15. Marlé, "Demythologizing Assessed," 47.

16. R. Marlé, Bultmann et la foi chrétienne (Paris, 1967 [henceforth referred to as MBFC]); Engl. trans., Bultmann and Christian Faith (Westminster, Md.: Newman Press, 1968 [henceforth referred to as MBCF]).

17. Marlé, MBFC, 79-80 (MBCF, 52).

18. Marlé, MBFC, 81-82 (MBCF, 53-54).

19. Marlé, MBFC, 77 (MBCF, 51).

20. Marlé, MBFC, 154-155 (MBCF, 106). "Aussi bien ne pouvons-nous nous contenter de voir en Bultmann un péril dont il faudrait exorciser le monde chrétien. Ce théologien intrépide nous a alertés sur l'urgence de problèmes que nous ne pouvons pas éluder. Par le caractère radical des solutions qu'il propose, et qui présentent au moins le mérite d'être des solutions réfléchies, il provoque en outre chaque confession à rejoindre les fondements mêmes de la foi dont elle se réclame. C'est pourquoi la 'crise' de conscience chrétienne qu'il a très largement contribué à formuler, voire à précipiter, ne devrait pas seulement, selon nous, être stérilement déplorée. Elle doit plutôt convaincre toutes les Eglises de l'urgence renouvelée de la tâche théologique" (ibid.).

21. Marlé, MBFC, 77-78 (MBCF, 51).

22. Marlé, MBFC, 84-85 (MBCF, 55-56).

23. Marlé, MBFC, 85-87 (MBCF, 56-57).

24. Marlé, MBFC, 154 (MBCF, 106).

25. P. J. Cahill, "(Notes concerning John Macquarrie's) The Scope of Demythologizing," in Theological Studies, 23 (1962), 79-92 [henceforth referred to as JCSD]).

26. Cahill, JCSD, 79.

27. Cahill, JCSD, 86. "The Logos is the self-revealing, self-giving God - God in action. This action only is the subject of the New Testament. Therefore, all abstract speculation about the 'natures' of Christ is not only a useless undertaking, but actually an improper one" (O. Cullmann, The Christology of the New Testament, 266).

28. Cahill, JCSD, 86. Cf. Charles Davis, "The Danger of Irrelevance, " in The Downside Review 79 (1961), 100; K. Rahner, "The Prospects for Dogmatic Theology," in Theological Investigations (Engl. trans., Baltimore: 1961), 2-37.

29. Cahill, JCSD, 89.

30. Cahill, JCSD, 90.

31. Cahill, JCSD, 89.

32. Cahill, JCSD, 80, note 4.

33. See Carl Michalson, in Christian Century (1961), 553.

34. Cahill, JCSD, 85.

35. Cahill, JCSD, 84. Cf. Ian Henderson, Myth in the New Testament (London, 1952), 49.

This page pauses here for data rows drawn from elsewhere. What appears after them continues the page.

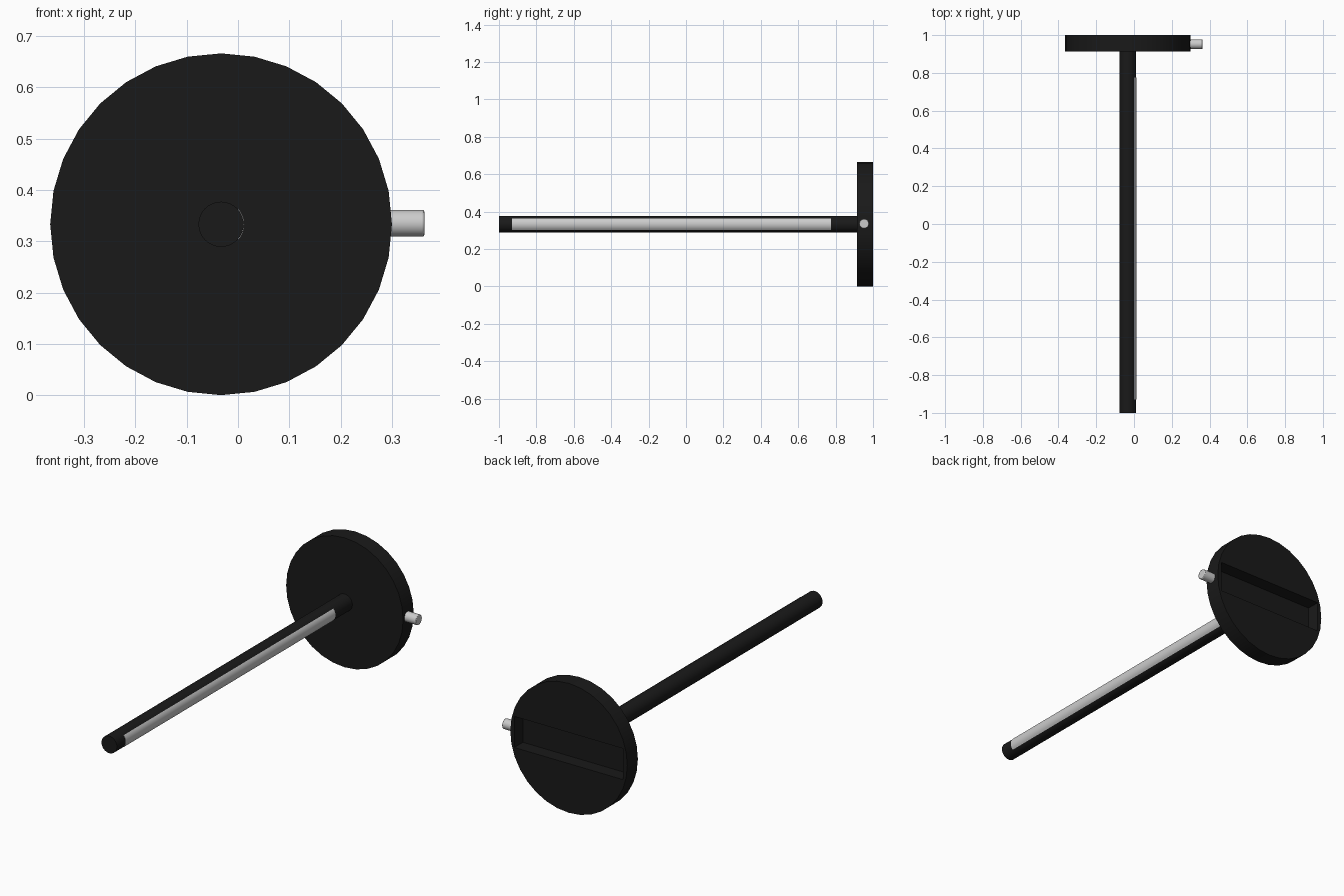
import bpy, bmesh
from math import pi, sin, cos, radians

if "Cube" in bpy.data.objects:
    bpy.data.objects.remove(bpy.data.objects["Cube"])

CX, CZ = -0.033, 0.333   # shared axis of the stem and the wall plate

black = bpy.data.materials.new("black_finish")
black.diffuse_color = (0.01, 0.01, 0.01, 1)
black.use_nodes = True
black.node_tree.nodes["Principled BSDF"].inputs["Base Color"].default_value = black.diffuse_color


def cylinder(name, radius, length, loc, axis, sides=32, mat=None, bevel=0):
    rot = (pi / 2, 0, 0) if axis == 'Y' else (0, pi / 2, 0)
    bpy.ops.mesh.primitive_cylinder_add(vertices=sides, radius=radius, depth=length,
                                        location=loc, rotation=rot)
    ob = bpy.context.object
    ob.name = name
    if mat:
        ob.data.materials.append(mat)
    bpy.ops.object.shade_smooth_by_angle(angle=radians(35))
    if bevel:
        mod = ob.modifiers.new("soft_edge", 'BEVEL')
        mod.width, mod.segments = bevel, 2
    return ob


# Round wall plate with a mounting recess in its back
plate = cylinder("wall_plate", 0.333, 0.086, (CX, 0.957, CZ), 'Y', 32, black)
bpy.ops.mesh.primitive_cube_add(size=1, location=(CX, 1.0, CZ))
cutter = bpy.context.object
cutter.name = "recess_cutter"
cutter.dimensions = (0.62, 0.14, 0.16)
bpy.ops.object.transform_apply(location=False, rotation=False, scale=True)
cut = plate.modifiers.new("recess", 'BOOLEAN')
cut.object, cut.operation, cut.solver = cutter, 'DIFFERENCE', 'EXACT'
bpy.context.view_layer.objects.active = plate
bpy.ops.object.modifier_apply(modifier="recess")
bpy.data.objects.remove(cutter)

# Long stem projecting to the front
cylinder("stem", 0.044, 1.92, (CX, -0.04, CZ), 'Y', 32, black)

# Curved light diffuser along the right side of the stem
bm = bmesh.new()
arc = [radians(-43 + 86 * i / 10) for i in range(11)]
profile = [(CX + 0.0452 * cos(a), CZ + 0.0452 * sin(a)) for a in arc]
face = bm.faces.new([bm.verts.new((x, -0.93, z)) for x, z in profile])
ext = bmesh.ops.extrude_face_region(bm, geom=[face])
bmesh.ops.translate(bm, vec=(0, 1.705, 0),
                    verts=[g for g in ext["geom"] if isinstance(g, bmesh.types.BMVert)])
bmesh.ops.recalc_face_normals(bm, faces=bm.faces)
mesh = bpy.data.meshes.new("light_diffuser")
bm.to_mesh(mesh)
bm.free()
diffuser = bpy.data.objects.new("light_diffuser", mesh)
bpy.context.collection.objects.link(diffuser)
bpy.ops.object.select_all(action='DESELECT')
diffuser.select_set(True)
bpy.context.view_layer.objects.active = diffuser
bpy.ops.object.shade_smooth_by_angle(angle=radians(35))

# Switch knob on the plate rim
cylinder("switch_knob", 0.026, 0.08, (0.323, 0.952, CZ + 0.002), 'X', 24, bevel=0.003)
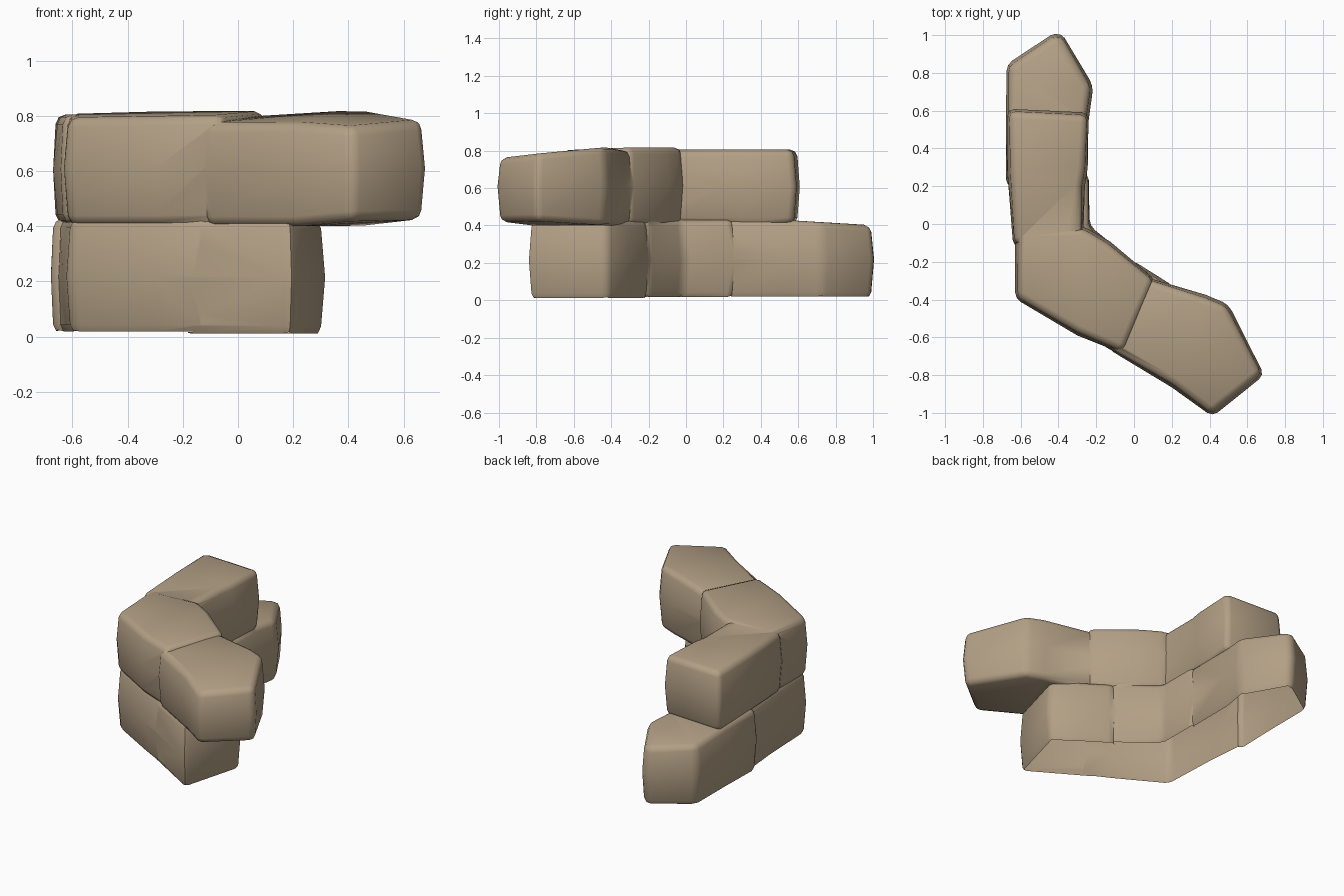
import bpy, bmesh, math

if "Cube" in bpy.data.objects:
    bpy.data.objects.remove(bpy.data.objects["Cube"])

stone = bpy.data.materials.new("tan stone")
stone.diffuse_color = (0.45, 0.35, 0.235, 1)
stone.use_nodes = True
stone.node_tree.nodes["Principled BSDF"].inputs["Base Color"].default_value = stone.diffuse_color


def block(name, pts, z0, z1, taper=0.018, width=0.035):
    """Rough stone block: plan outline (x, y, optional top drop, optional bottom lift)."""
    cx = sum(p[0] for p in pts) / len(pts)
    cy = sum(p[1] for p in pts) / len(pts)
    bm = bmesh.new()
    rings = []
    for k, z in enumerate((z0, (z0 + z1) / 2, z1)):
        ring = []
        for p in pts:
            drop, lift = (tuple(p[2:]) + (0, 0))[:2]
            dx, dy = p[0] - cx, p[1] - cy
            s = 1 if k == 1 else 1 - taper / math.hypot(dx, dy)
            dz = (lift, 0, -drop)[k]
            ring.append(bm.verts.new((cx + dx * s, cy + dy * s, z + dz)))
        rings.append(ring)
    n = len(pts)
    for a, b in zip(rings, rings[1:]):
        for i in range(n):
            j = (i + 1) % n
            bm.faces.new((a[i], a[j], b[j], b[i]))
    bm.faces.new(rings[0][::-1])
    bm.faces.new(rings[2])
    bmesh.ops.recalc_face_normals(bm, faces=bm.faces[:])
    sharp = [e for e in bm.edges if e.calc_face_angle(0) > math.radians(28)]
    bmesh.ops.bevel(bm, geom=sharp, offset=width, segments=2, profile=0.5,
                    affect='EDGES', clamp_overlap=True)
    bmesh.ops.triangulate(bm, faces=[f for f in bm.faces if len(f.verts) > 4])
    me = bpy.data.meshes.new(name)
    bm.to_mesh(me)
    bm.free()
    me.materials.append(stone)
    ob = bpy.data.objects.new(name, me)
    bpy.context.collection.objects.link(ob)
    return ob


blocks = [
    # lower course: corner, far end, near end
    block("stone_wall", [(-0.62, -0.395), (-0.3, -0.575), (-0.1, -0.675), (0.06, -0.45),
                         (0.0, -0.2), (-0.235, -0.01), (-0.24, 0.27), (-0.655, 0.27),
                         (-0.635, 0.0)], 0.008, 0.43),
    block("lower_far_block", [(-0.678, 0.2), (-0.25, 0.2), (-0.24, 0.55), (-0.215, 0.73, 0.01),
                              (-0.385, 1.015, 0.03), (-0.44, 1.0, 0.03),
                              (-0.675, 0.845, 0.015), (-0.678, 0.5)], 0.01, 0.428),
    block("lower_near_block", [(-0.22, -0.61), (0.2, -0.855), (0.325, -0.42), (0.18, -0.31),
                               (-0.01, -0.19), (-0.2, -0.25)], 0.002, 0.426),
    # upper course: corner, far run, overhanging near end
    block("upper_corner_block", [(-0.63, -0.395, 0.025), (-0.3, -0.59, 0.02), (-0.05, -0.69, 0.015),
                                 (0.12, -0.3), (-0.13, -0.09), (-0.27, -0.01), (-0.63, -0.02, 0.01)],
          0.404, 0.818),
    block("upper_far_block", [(-0.64, -0.12), (-0.27, -0.12), (-0.26, 0.2), (-0.245, 0.3),
                              (-0.24, 0.59), (-0.67, 0.61), (-0.67, 0.27)], 0.408, 0.805),
    block("upper_near_block", [(-0.14, -0.66, 0.045), (0.2, -0.865, 0.045), (0.415, -1.02, 0.06, 0.02),
                               (0.69, -0.8, 0.035, 0.025), (0.5, -0.425), (0.38, -0.375),
                               (0.06, -0.28, 0.02)], 0.4, 0.82),
]

# merge the stones into one continuous wall
wall = blocks[0]
bpy.context.view_layer.objects.active = wall
for other in blocks[1:]:
    mod = wall.modifiers.new("union", 'BOOLEAN')
    mod.operation = 'UNION'
    mod.solver = 'EXACT'
    mod.object = other
    bpy.ops.object.modifier_apply(modifier=mod.name)
    bpy.data.objects.remove(other, do_unlink=True)

# the wall is an open shell underneath, where it meets the ground
bm = bmesh.new()
bm.from_mesh(wall.data)
base = [f for f in bm.faces if f.normal.z < -0.85 and f.calc_center_median().z < 0.1]
bmesh.ops.delete(bm, geom=base, context='FACES')
bm.to_mesh(wall.data)
bm.free()

bpy.ops.object.select_all(action='DESELECT')
wall.select_set(True)
bpy.ops.object.shade_smooth_by_angle(angle=math.radians(50))
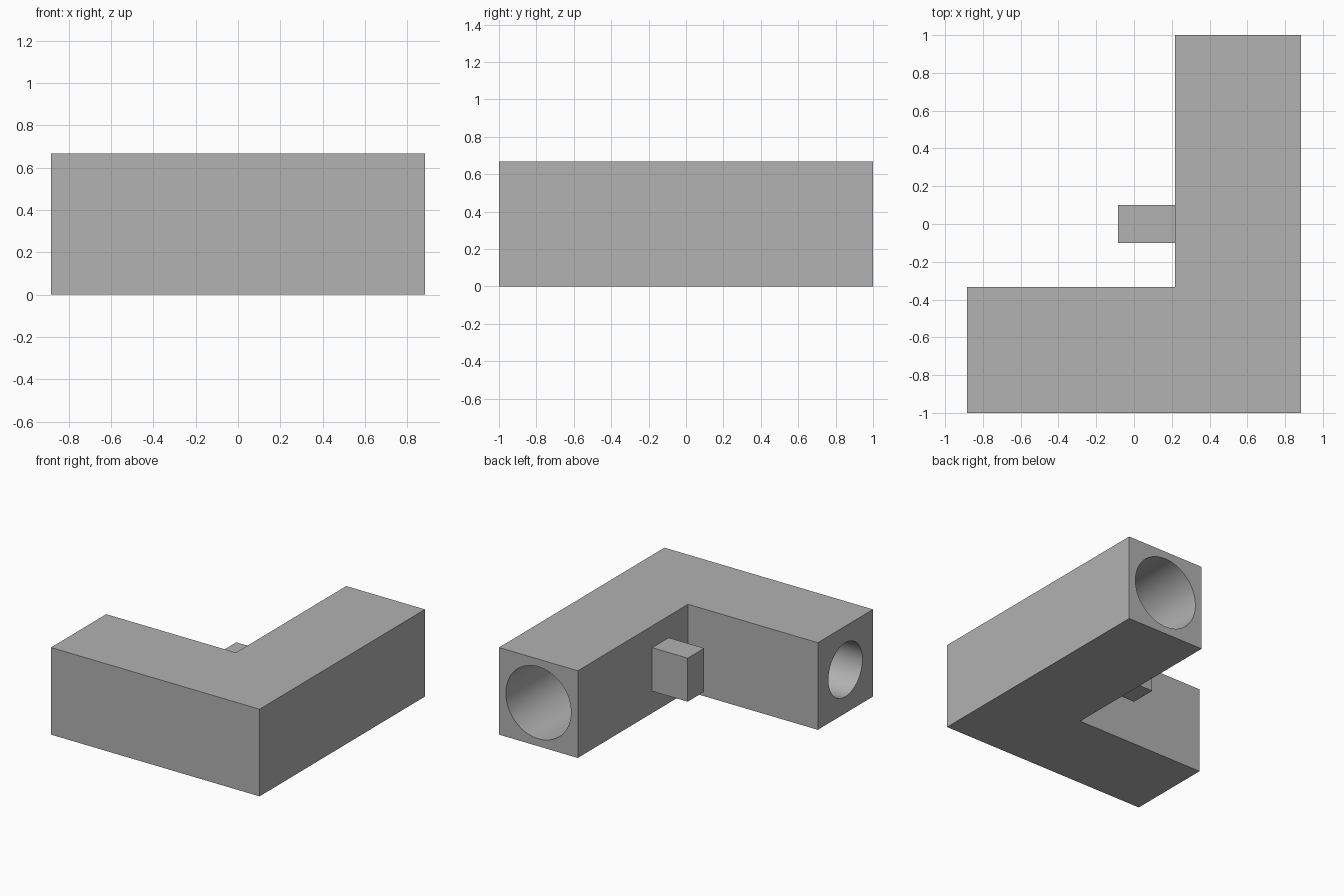
import bpy, bmesh, math
from mathutils import Vector

if "Cube" in bpy.data.objects:
    bpy.data.objects.remove(bpy.data.objects["Cube"])

H = 0.667                      # square section of both arms
X0, X1, XI = -0.883, 0.883, 0.216
YI = -1 + H                    # inner face of the short arm

grey = bpy.data.materials.new("plain grey")
grey.diffuse_color = (0.445, 0.445, 0.445, 1)
grey.use_nodes = True
grey.node_tree.nodes["Principled BSDF"].inputs["Base Color"].default_value = grey.diffuse_color


def make_object(name, bm):
    bmesh.ops.recalc_face_normals(bm, faces=bm.faces)
    mesh = bpy.data.meshes.new(name)
    bm.to_mesh(mesh)
    bm.free()
    mesh.materials.append(grey)
    obj = bpy.data.objects.new(name, mesh)
    bpy.context.collection.objects.link(obj)
    return obj


def bore_cutter(name, mouth, direction, radius, depth):
    """Cylinder that starts just outside the mouth and runs inwards."""
    d = Vector(direction)
    over = 0.05
    bpy.ops.mesh.primitive_cylinder_add(
        vertices=96, radius=radius, depth=depth + over,
        location=Vector(mouth) + d * (depth - over) / 2,
        rotation=d.to_track_quat('Z', 'Y').to_euler())
    obj = bpy.context.object
    obj.name = name
    obj.data.materials.append(grey)
    obj.hide_render = True
    return obj


# L-shaped elbow body, extruded from its plan outline
outline = [(X0, -1), (X1, -1), (X1, 1), (XI, 1), (XI, YI), (X0, YI)]
bm = bmesh.new()
base = bm.faces.new([bm.verts.new((x, y, 0)) for x, y in outline])
ext = bmesh.ops.extrude_face_region(bm, geom=[base])
bmesh.ops.translate(bm, vec=(0, 0, H),
                    verts=[v for v in ext["geom"] if isinstance(v, bmesh.types.BMVert)])
body = make_object("elbow_body", bm)

# Blind round sockets in the two arm ends
cutters = [
    bore_cutter("long_arm_bore", ((XI + X1) / 2, 1, H / 2), (0, -1, 0), 0.276, 1.333),
    bore_cutter("short_arm_bore", (X0, (YI - 1) / 2, H / 2), (1, 0, 0), 0.206, 1.1),
]
for cutter in cutters:
    mod = body.modifiers.new(cutter.name, 'BOOLEAN')
    mod.operation = 'DIFFERENCE'
    mod.solver = 'EXACT'
    mod.object = cutter
    bpy.context.view_layer.objects.active = body
    with bpy.context.temp_override(object=body, active_object=body):
        bpy.ops.object.modifier_apply(modifier=mod.name)
    bpy.data.objects.remove(cutter)

bpy.ops.object.select_all(action='DESELECT')
body.select_set(True)
bpy.context.view_layer.objects.active = body
bpy.ops.object.shade_smooth_by_angle(angle=math.radians(30))

# Small rectangular lug on the inner side of the long arm
bm = bmesh.new()
bmesh.ops.create_cube(bm, size=1)
bmesh.ops.scale(bm, vec=(0.3, 0.2, 0.333), verts=bm.verts)
bmesh.ops.translate(bm, vec=(XI - 0.15, 0, H / 2), verts=bm.verts)
make_object("side_lug", bm)
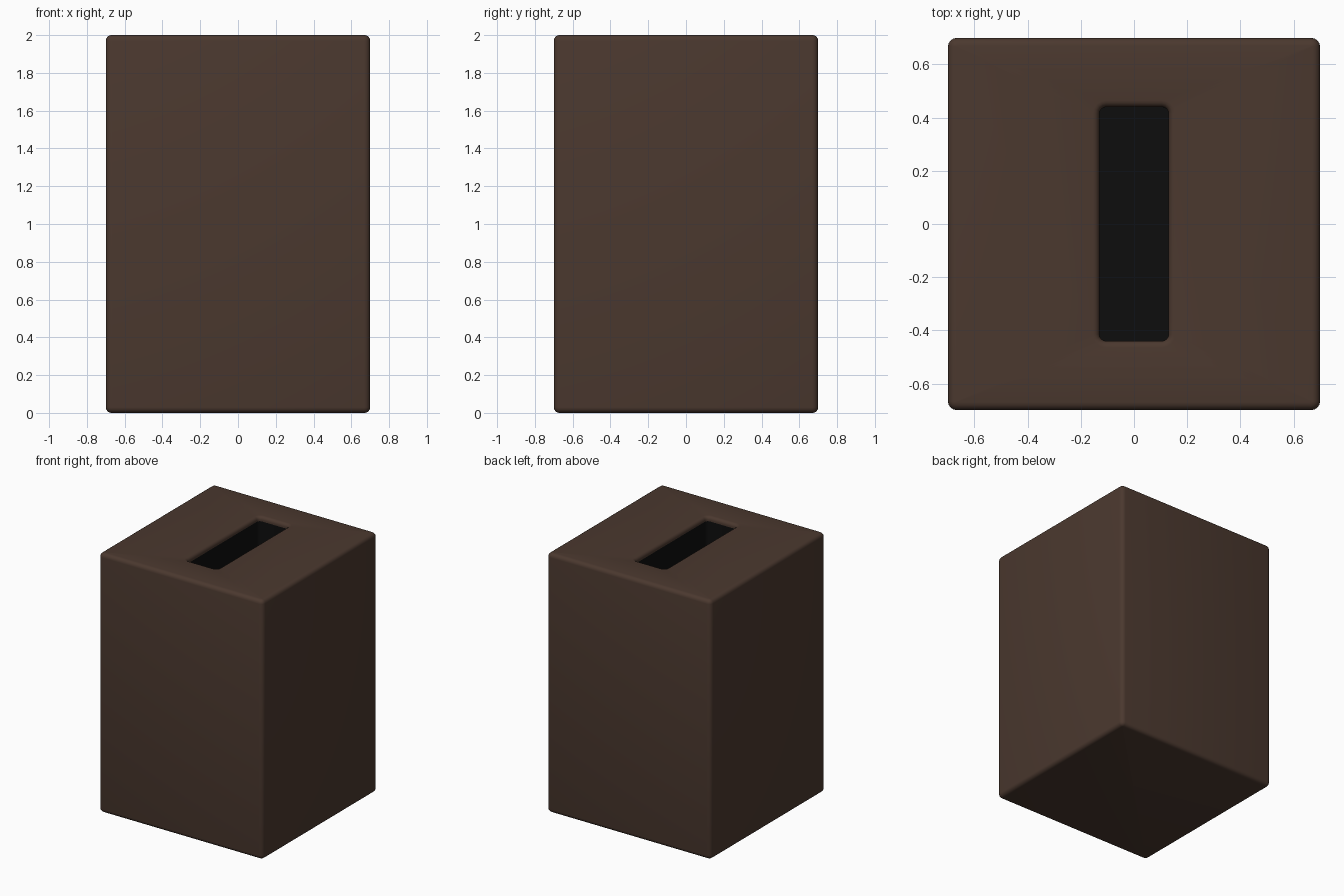
import bpy, bmesh, math

if "Cube" in bpy.data.objects:
    bpy.data.objects.remove(bpy.data.objects["Cube"])


def material(name, colour):
    m = bpy.data.materials.new(name)
    m.diffuse_color = colour
    m.use_nodes = True
    m.node_tree.nodes["Principled BSDF"].inputs["Base Color"].default_value = m.diffuse_color
    return m


def rounded_rect(hx, hy, r, steps=4):
    """Outline of a rectangle with rounded corners."""
    pts = []
    for i, (sx, sy) in enumerate([(1, 1), (-1, 1), (-1, -1), (1, -1)]):
        for k in range(steps + 1):
            a = math.pi / 2 * (i + k / steps)
            pts.append((sx * (hx - r) + r * math.cos(a),
                        sy * (hy - r) + r * math.sin(a)))
    return pts


def loft(name, rings, mat, cap_first=False, cap_last=False):
    """Skin rounded rectangles given as (half x, half y, corner radius, z)."""
    bm = bmesh.new()
    loops = [[bm.verts.new((x, y, z)) for x, y in rounded_rect(hx, hy, r)]
             for hx, hy, r, z in rings]
    n = len(loops[0])
    for a, b in zip(loops, loops[1:]):
        for i in range(n):
            j = (i + 1) % n
            bm.faces.new((a[i], a[j], b[j], b[i]))
    if cap_first:
        bm.faces.new(loops[0][::-1])
    if cap_last:
        bm.faces.new(loops[-1])
    mesh = bpy.data.meshes.new(name)
    bm.to_mesh(mesh)
    bm.free()
    mesh.materials.append(mat)
    ob = bpy.data.objects.new(name, mesh)
    bpy.context.collection.objects.link(ob)
    bpy.context.view_layer.objects.active = ob
    ob.select_set(True)
    bpy.ops.object.shade_smooth_by_angle(angle=math.radians(35))
    ob.select_set(False)
    return ob


brown = material("dark_brown", (0.07, 0.04, 0.028, 1))
black = material("black", (0.004, 0.004, 0.004, 1))

W, H, B = 0.7, 2.0, 0.03         # half width, height, edge rounding
SX, SY, RIM = 0.13, 0.44, 0.025  # slot half size, rim rounding
STEPS = 4
arc = [math.pi / 2 * k / STEPS for k in range(STEPS + 1)]

# Body: rounded bottom edge, sides, rounded top edge, rounded slot rim
rings = []
for a in arc:
    d = B * (1 - math.sin(a))
    rings.append((W - d, W - d, B - d + 0.003, B * (1 - math.cos(a))))
for a in arc:
    d = B * (1 - math.cos(a))
    rings.append((W - d, W - d, B - d + 0.003, H - B + B * math.sin(a)))
for a in arc:
    d = RIM * (1 - math.sin(a))
    rings.append((SX + d, SY + d, 0.025 + d, H - RIM * (1 - math.cos(a))))
rings.append((SX, SY, 0.025, H - 0.035))
loft("box_body", rings, brown, cap_first=True)

# Dark pocket below the slot rim
loft("slot_lining", [(SX, SY, 0.025, H - 0.035), (SX, SY, 0.025, H - 0.4)],
     black, cap_last=True)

36. Cahill, JCSD. 82, note 7.

37. Cahill, JCSD, 83-84.

38. Cahill, JCSD, 87-89.

Go to: Roman Theological Forum | Living Tradition Index | Previous Issue | Next Issue